In a recent study, red cabbage microgreens were shown to help lower LDL or "bad" cholesterol in laboratory mice. American Chemical Society
WASHINGTON, Dec. 14 (UPI) -- A new study may show promise in using microgreens to lower LDL or "bad" cholesterol.
The report, which was published in the American Chemical Society's Journal of Agricultural and Food Chemistry, studied laboratory mice on a high-fat diet and the effects of red cabbage microgreens in lowering LDL cholesterol.
Microgreens are tender, immature plants and herbs that are fast growing and ready to be harvested only a week or two after being planted. Research has shown that microgreens offer more health benefits than their full-grown counterparts.
U.S. Department of Agriculture researcher Thomas T.Y. Wang and colleagues wanted to see if red cabbage microgreens could have a similar or greater effect than full-grown red cabbage at helping to reduce high cholesterol.
The team used 60 obese mice that have a tendency to develop high cholesterol and other risk factors for cardiovascular disease.
They divided the mice into different groups based on diet, with some receiving food low in fat or high in fat and with or without receiving red cabbage microgreens or mature red cabbage.
Results showed that both the microgreens and mature cabbage diets reduced weight gain and levels of liver cholesterol in the mice on high-fat diets.

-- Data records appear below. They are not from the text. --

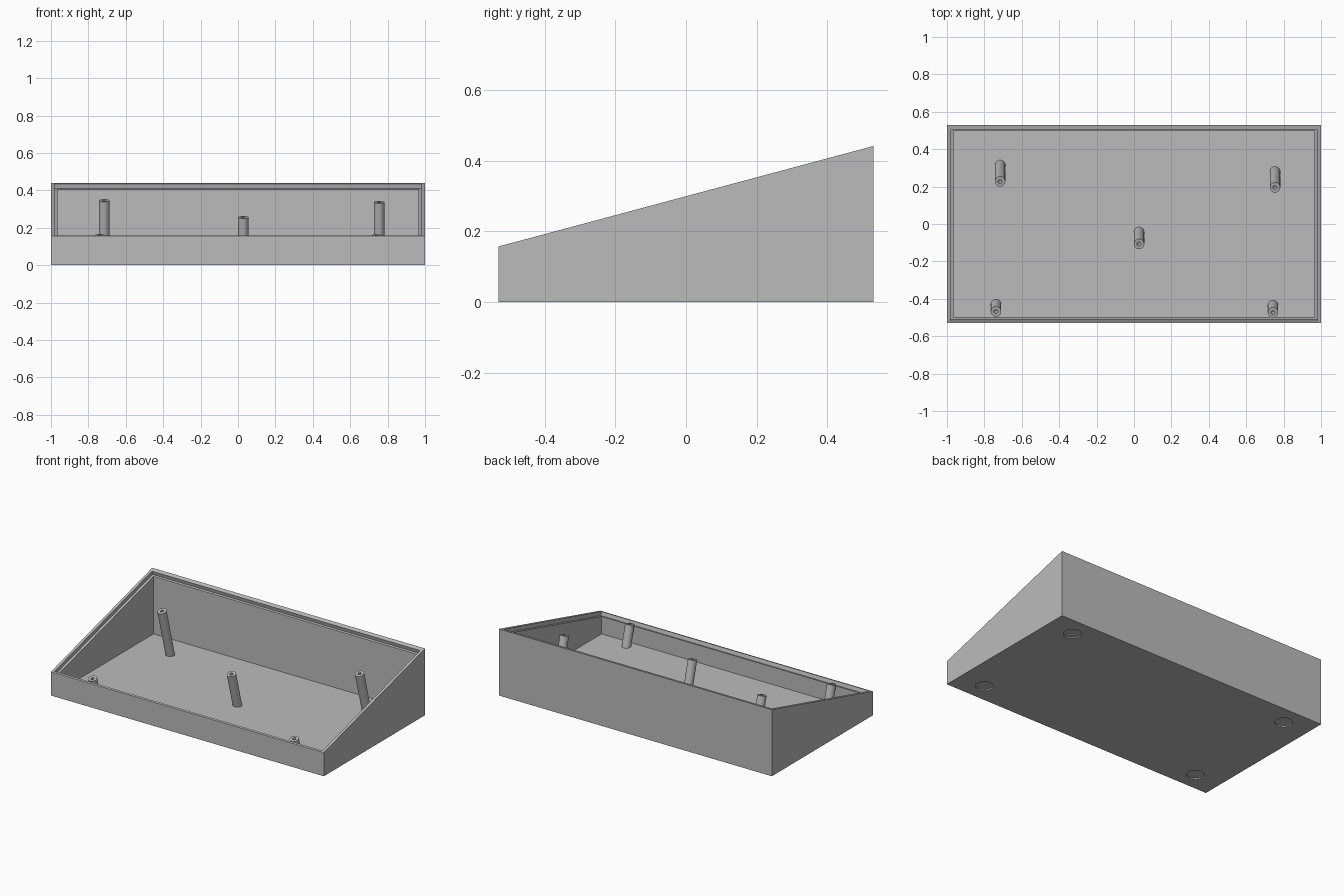
import bpy, bmesh, math
from mathutils import Matrix, Vector

cube = bpy.data.objects.get("Cube")
if cube:
    bpy.data.objects.remove(cube, do_unlink=True)

TILT = math.atan2(0.284, 1.06)      # slope of the open top
MID_Z = 0.299                       # height of the slope at the centre
FLOOR = 0.025

grey = bpy.data.materials.new("plain grey")
grey.use_nodes = True
grey.diffuse_color = (0.5, 0.5, 0.5, 1)
grey.node_tree.nodes["Principled BSDF"].inputs["Base Color"].default_value = (0.5, 0.5, 0.5, 1)


def finish(name, bm):
    bmesh.ops.recalc_face_normals(bm, faces=bm.faces[:])
    mesh = bpy.data.meshes.new(name)
    bm.to_mesh(mesh)
    bm.free()
    mesh.materials.append(grey)
    obj = bpy.data.objects.new(name, mesh)
    bpy.context.collection.objects.link(obj)
    return obj


def select(obj):
    bpy.ops.object.select_all(action='DESELECT')
    obj.select_set(True)
    bpy.context.view_layer.objects.active = obj


def prism(name, half_x, profile):
    """Side profile of (y, z) points extruded across x."""
    bm = bmesh.new()
    face = bm.faces.new([bm.verts.new((-half_x, y, z)) for y, z in profile])
    ext = bmesh.ops.extrude_face_region(bm, geom=[face])
    verts = [v for v in ext["geom"] if isinstance(v, bmesh.types.BMVert)]
    bmesh.ops.translate(bm, verts=verts, vec=(2 * half_x, 0, 0))
    return finish(name, bm)


def cut(target, cutter):
    cutter.hide_render = True
    mod = target.modifiers.new("cut", 'BOOLEAN')
    mod.operation = 'DIFFERENCE'
    mod.solver = 'EXACT'
    mod.object = cutter
    select(target)
    bpy.ops.object.modifier_apply(modifier=mod.name)
    bpy.data.objects.remove(cutter, do_unlink=True)


# Wedge-shaped case
case = prism("case", 1.0, [(-0.53, 0), (0.53, 0), (0.53, 0.441), (-0.53, 0.157)])

# Hollow inside with upright walls
cut(case, prism("cavity_cutter", 0.966,
                [(-0.496, FLOOR), (0.496, FLOOR), (0.496, 0.6), (-0.496, 0.6)]))

# Stepped ledge around the opening, square to the slope
ledge = prism("ledge_cutter", 0.982,
              [(-0.536, -0.025), (0.52, -0.025), (0.52, 0.1), (-0.536, 0.1)])
ledge.data.transform(Matrix.Translation((0, 0, MID_Z)) @ Matrix.Rotation(TILT, 4, 'X'))
cut(case, ledge)

# Shallow round foot recesses underneath
for sx in (-1, 1):
    for sy in (-1, 1):
        bm = bmesh.new()
        bmesh.ops.create_cone(bm, cap_ends=True, segments=40, radius1=0.053, radius2=0.053,
                              depth=0.016, matrix=Matrix.Translation((sx * 0.815, sy * 0.405, 0)))
        cut(case, finish("foot_cutter", bm))


def post(name, x, y):
    """Leaning screw post with a blind hole, its top centred at x, y."""
    top = Vector((x, y, MID_Z + y * math.tan(TILT) - 0.014))
    length = (top.z - 0.017) / math.cos(TILT)
    r, hole, depth = 0.028, 0.011, 0.06
    profile = [(0, -length), (r, -length), (r, 0), (hole, 0), (hole, -depth), (0, -depth)]
    bm = bmesh.new()
    verts = [bm.verts.new((a, 0, z)) for a, z in profile]
    edges = [bm.edges.new(pair) for pair in zip(verts, verts[1:])]
    bmesh.ops.spin(bm, geom=verts + edges, cent=(0, 0, 0), axis=(0, 0, 1),
                   angle=2 * math.pi, steps=32)
    bmesh.ops.remove_doubles(bm, verts=bm.verts[:], dist=0.0001)
    bm.transform(Matrix.Translation(top) @ Matrix.Rotation(TILT, 4, 'X'))
    obj = finish(name, bm)
    select(obj)
    bpy.ops.object.shade_smooth_by_angle(angle=math.radians(30))


# Screw posts
post("back_right_post", -0.716, 0.227)
post("back_left_post", 0.754, 0.195)
post("middle_post", 0.027, -0.107)
post("front_right_post", -0.738, -0.468)
post("front_left_post", 0.743, -0.473)
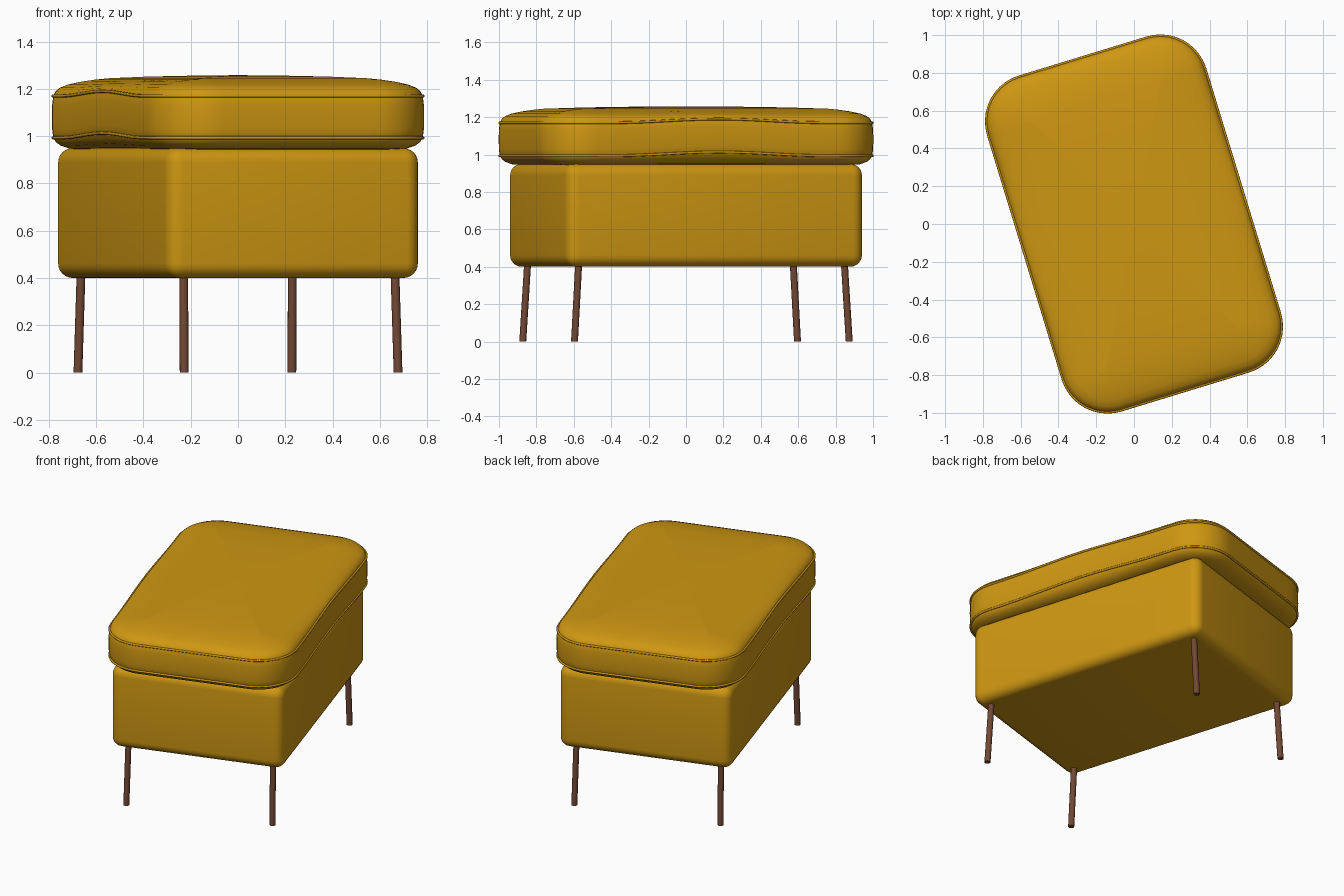
import bpy, bmesh, math
from mathutils import Matrix, Vector

if "Cube" in bpy.data.objects:
    bpy.data.objects.remove(bpy.data.objects["Cube"])

TURN = Matrix.Rotation(math.radians(17), 4, 'Z')


def material(name, rgb):
    m = bpy.data.materials.new(name)
    m.diffuse_color = (*rgb, 1)
    m.use_nodes = True
    m.node_tree.nodes["Principled BSDF"].inputs["Base Color"].default_value = m.diffuse_color
    return m


GOLD = material("mustard fabric", (0.62, 0.31, 0.006))
BROWN = material("brown wood", (0.17, 0.065, 0.035))


def finish(name, bm, mat, angle=40):
    bmesh.ops.recalc_face_normals(bm, faces=bm.faces)
    bm.transform(TURN)
    me = bpy.data.meshes.new(name)
    bm.to_mesh(me)
    bm.free()
    me.materials.append(mat)
    ob = bpy.data.objects.new(name, me)
    bpy.context.collection.objects.link(ob)
    bpy.ops.object.select_all(action='DESELECT')
    bpy.context.view_layer.objects.active = ob
    ob.select_set(True)
    bpy.ops.object.shade_smooth_by_angle(angle=math.radians(angle))
    return ob


def outline(inset, a=0.603, b=0.926, r=0.25, arc=10, side=12):
    """Rounded rectangle points, shrunk by inset."""
    r2 = r - inset
    pts = []
    for k, (sx, sy) in enumerate([(1, 1), (-1, 1), (-1, -1), (1, -1)]):
        for i in range(arc + 1):
            t = math.pi / 2 * (k + i / arc)
            pts.append(Vector((sx * (a - r) + r2 * math.cos(t),
                               sy * (b - r) + r2 * math.sin(t), 0)))
        nx, ny = [(-1, 1), (-1, -1), (1, -1), (1, 1)][k]
        t = math.pi / 2 * (k + 1)
        end = Vector((nx * (a - r) + r2 * math.cos(t),
                      ny * (b - r) + r2 * math.sin(t), 0))
        start = pts[-1].copy()
        pts += [start.lerp(end, i / side) for i in range(1, side)]
    return pts


def lift(p):
    """Seams rise a little along the middle of the long sides."""
    if abs(p.y) > 0.6:
        return 0
    return 0.02 * math.cos(math.pi * p.y / 1.2) ** 2


def skin(bm, rings, closed=False):
    n = len(rings[0])
    pairs = list(zip(rings, rings[1:]))
    if closed:
        pairs.append((rings[-1], rings[0]))
    for lo, hi in pairs:
        for i in range(n):
            j = (i + 1) % n
            bm.faces.new((lo[i], lo[j], hi[j], hi[i]))


# Cushion: (inset, height, share of seam lift, scale)
PROFILE = [(0.24, 0.943, 0, 0.5), (0.24, 0.943, 0, 1), (0.12, 0.944, 0, 1),
           (0.07, 0.948, 0.1, 1), (0.035, 0.96, 0.4, 1), (0.015, 0.975, 0.8, 1),
           (0.004, 0.993, 1, 1), (-0.001, 1.03, 1, 1), (-0.002, 1.08, 1, 1),
           (-0.001, 1.13, 1, 1), (0.004, 1.17, 1, 1), (0.014, 1.19, 0.7, 1),
           (0.032, 1.205, 0.4, 1), (0.065, 1.218, 0.2, 1), (0.12, 1.23, 0.1, 1),
           (0.18, 1.239, 0, 1), (0.24, 1.245, 0, 1), (0.24, 1.252, 0, 0.7),
           (0.24, 1.256, 0, 0.35)]
bm = bmesh.new()
rings = []
for inset, z, w, s in PROFILE:
    rings.append([bm.verts.new((p.x * s, p.y * s, z + w * lift(p)))
                  for p in outline(inset)])
skin(bm, rings)
for ring, z in ((rings[0], 0.943), (rings[-1], 1.258)):
    c = bm.verts.new((0, 0, z))
    for i in range(len(ring)):
        bm.faces.new((ring[i], ring[(i + 1) % len(ring)], c))
finish("cushion", bm, GOLD, 60)

# Piping along both cushion seams
for name, z in (("lower_piping", 0.993), ("upper_piping", 1.17)):
    bm = bmesh.new()
    rings = []
    for k in range(8):
        t = math.tau * k / 8
        rings.append([bm.verts.new((p.x, p.y, z + lift(p) + 0.007 * math.sin(t)))
                      for p in outline(0.003 - 0.007 * math.cos(t))])
    skin(bm, rings, closed=True)
    finish(name, bm, GOLD, 60)

# Upholstered base box
bm = bmesh.new()
bmesh.ops.create_cube(bm, size=1, matrix=Matrix.Translation((0, 0, 0.675))
                      @ Matrix.Diagonal((1.116, 1.658, 0.55, 1)))
bmesh.ops.bevel(bm, geom=bm.edges[:], offset=0.062, segments=6,
                profile=0.5, affect='EDGES')
finish("base", bm, GOLD)

# Splayed legs
for label, sx, sy in (("front_left_leg", -1, -1), ("front_right_leg", 1, -1),
                      ("back_left_leg", -1, 1), ("back_right_leg", 1, 1)):
    bm = bmesh.new()
    foot, top = Vector((sx * 0.473, sy * 0.768, 0)), Vector((sx * 0.467, sy * 0.742, 0.43))
    rings = [[bm.verts.new(c + Vector((0.019 * math.cos(math.tau * i / 12),
                                       0.019 * math.sin(math.tau * i / 12), 0)))
              for i in range(12)] for c in (foot, top)]
    skin(bm, rings)
    for ring in rings:
        bm.faces.new(ring)
    finish(label, bm, BROWN)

However, the microgreens contained more potentially cholesterol-lowering polyphenols and glucosinolates than their mature red cabbage counterparts.
The microgreens also lowered LDL cholesterol and liver triglyceride levels in the mice.